2. Kerry Packer
Kerry Packer is the real deal. Like Trump, he was born into extreme wealth. Unlike Trump, he was an extraordinary businessman. Packer was old school. He played polo, he drank, he smoked, and he loved to gamble; the ultimate whale.
Legend has it, that Packer was playing a game of poker at the Stratosphere Casino in Las Vegas, with a Texan oil investor. The Texan boasted that he was worth $60 million. Packer pulled a coin from his pocket and said either: ‘I’ll toss you for it’ or ‘heads or tails’. Whatever Packer said, the meaning was clear and the Texan didn’t say another word. Packer lived life to the full. His extraordinary business success giving him the opportunity to play fast and loose at the casino.

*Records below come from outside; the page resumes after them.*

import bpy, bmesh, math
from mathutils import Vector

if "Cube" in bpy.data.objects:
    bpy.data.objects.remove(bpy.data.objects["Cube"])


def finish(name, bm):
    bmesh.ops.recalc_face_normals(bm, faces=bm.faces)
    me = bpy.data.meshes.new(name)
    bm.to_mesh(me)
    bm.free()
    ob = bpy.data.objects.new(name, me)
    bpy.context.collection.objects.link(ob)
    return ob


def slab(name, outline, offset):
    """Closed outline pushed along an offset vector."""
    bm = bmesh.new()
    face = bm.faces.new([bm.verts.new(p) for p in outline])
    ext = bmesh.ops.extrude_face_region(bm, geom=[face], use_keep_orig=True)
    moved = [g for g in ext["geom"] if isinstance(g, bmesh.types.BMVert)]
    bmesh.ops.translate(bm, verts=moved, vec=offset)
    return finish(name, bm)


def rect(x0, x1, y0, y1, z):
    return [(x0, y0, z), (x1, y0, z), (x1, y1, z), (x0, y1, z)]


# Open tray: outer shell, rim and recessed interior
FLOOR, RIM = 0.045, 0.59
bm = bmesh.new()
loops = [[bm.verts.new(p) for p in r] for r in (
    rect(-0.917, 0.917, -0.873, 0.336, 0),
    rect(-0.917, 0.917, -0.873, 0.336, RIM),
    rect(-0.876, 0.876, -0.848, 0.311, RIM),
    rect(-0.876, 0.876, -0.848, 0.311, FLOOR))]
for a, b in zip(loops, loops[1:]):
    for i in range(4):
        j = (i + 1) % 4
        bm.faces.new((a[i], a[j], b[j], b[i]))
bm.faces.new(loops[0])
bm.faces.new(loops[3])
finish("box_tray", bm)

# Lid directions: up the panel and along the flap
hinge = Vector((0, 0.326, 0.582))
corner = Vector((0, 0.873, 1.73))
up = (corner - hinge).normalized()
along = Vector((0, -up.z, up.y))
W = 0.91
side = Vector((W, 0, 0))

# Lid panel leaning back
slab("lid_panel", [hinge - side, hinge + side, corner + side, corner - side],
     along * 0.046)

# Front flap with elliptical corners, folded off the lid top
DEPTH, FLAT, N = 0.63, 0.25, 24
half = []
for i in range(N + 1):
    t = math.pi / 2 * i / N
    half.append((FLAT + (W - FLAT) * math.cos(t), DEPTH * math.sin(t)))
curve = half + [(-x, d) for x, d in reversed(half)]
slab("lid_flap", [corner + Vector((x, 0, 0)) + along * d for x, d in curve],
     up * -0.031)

Verdict – Winner
3. Billy Walters
Bookmakers beware: Billy is in town. There are few men who can make a life-long business from betting – unless you are lucky enough to be running the casino. Billy Walters is a rare breed: a man who has made a career from gambling.
In 1986, Walters put up $2 million and challenged the Golden Nugget, in Atlantic City, to a ‘freeze out’. Basically, inviting the casino to match his wager. It agreed – not realising that Walters has spotted a bias on the roulette wheel. After 18 hours of play, Walters had won the casino’s $2 million. He invited them to continue and possibly win their money back. In the end, Walters walked away with $3.8 million.
Walters business–like approach to betting then extended to sports betting where he used computers to analyse betting outcomes. It was a masterclass in studying form, resulting in a 30–year winning streak. In the end, Walters got greedy and was arrested and imprisoned for insider trading.
Verdict – Winner and Loser
4. Dana White
Dana White is a businessman who loves to gamble. Aged 50, White is the President of the Ultimate Fighting Championship and has turned the brand into the largest mixed martial arts organisation the world.
White lives in Las Vegas and is a heavy hitter at the blackjack table. The Palms Resort and Casino recently reduced his hand limit from $25,000 to $5,000. Famed for tipping the staff at Palms in excess of $200,000, during a three-month winning streak, other Las Vegas venues and their employees are rolling out the red carpet for White.
Verdict – Winner
5. Warren Buffett
It’s a thin line between the stock market and Las Vegas. Some would argue, it’s just the quality of the tailoring. No blog about the business of gambling can be complete with mention of – arguably the world’s greatest investor and ruler of Wall Street: Warren Edward Buffett.
At the age of 15, Buffett invested his paper round money into a business, buying land on a 40-acre farm. By the time he had finished college, his investment was worth the equivalent of $103,000. During his career, Buffett has taken risks – lots of risks; always calculated, always measured, more often than not: wise. Does Buffett gamble? He is known for playing bridge with Bill Gates and lost on the horses in his youth. Aware that the house usually wins, it’s a safe bet to say he’s not a big player at the casino.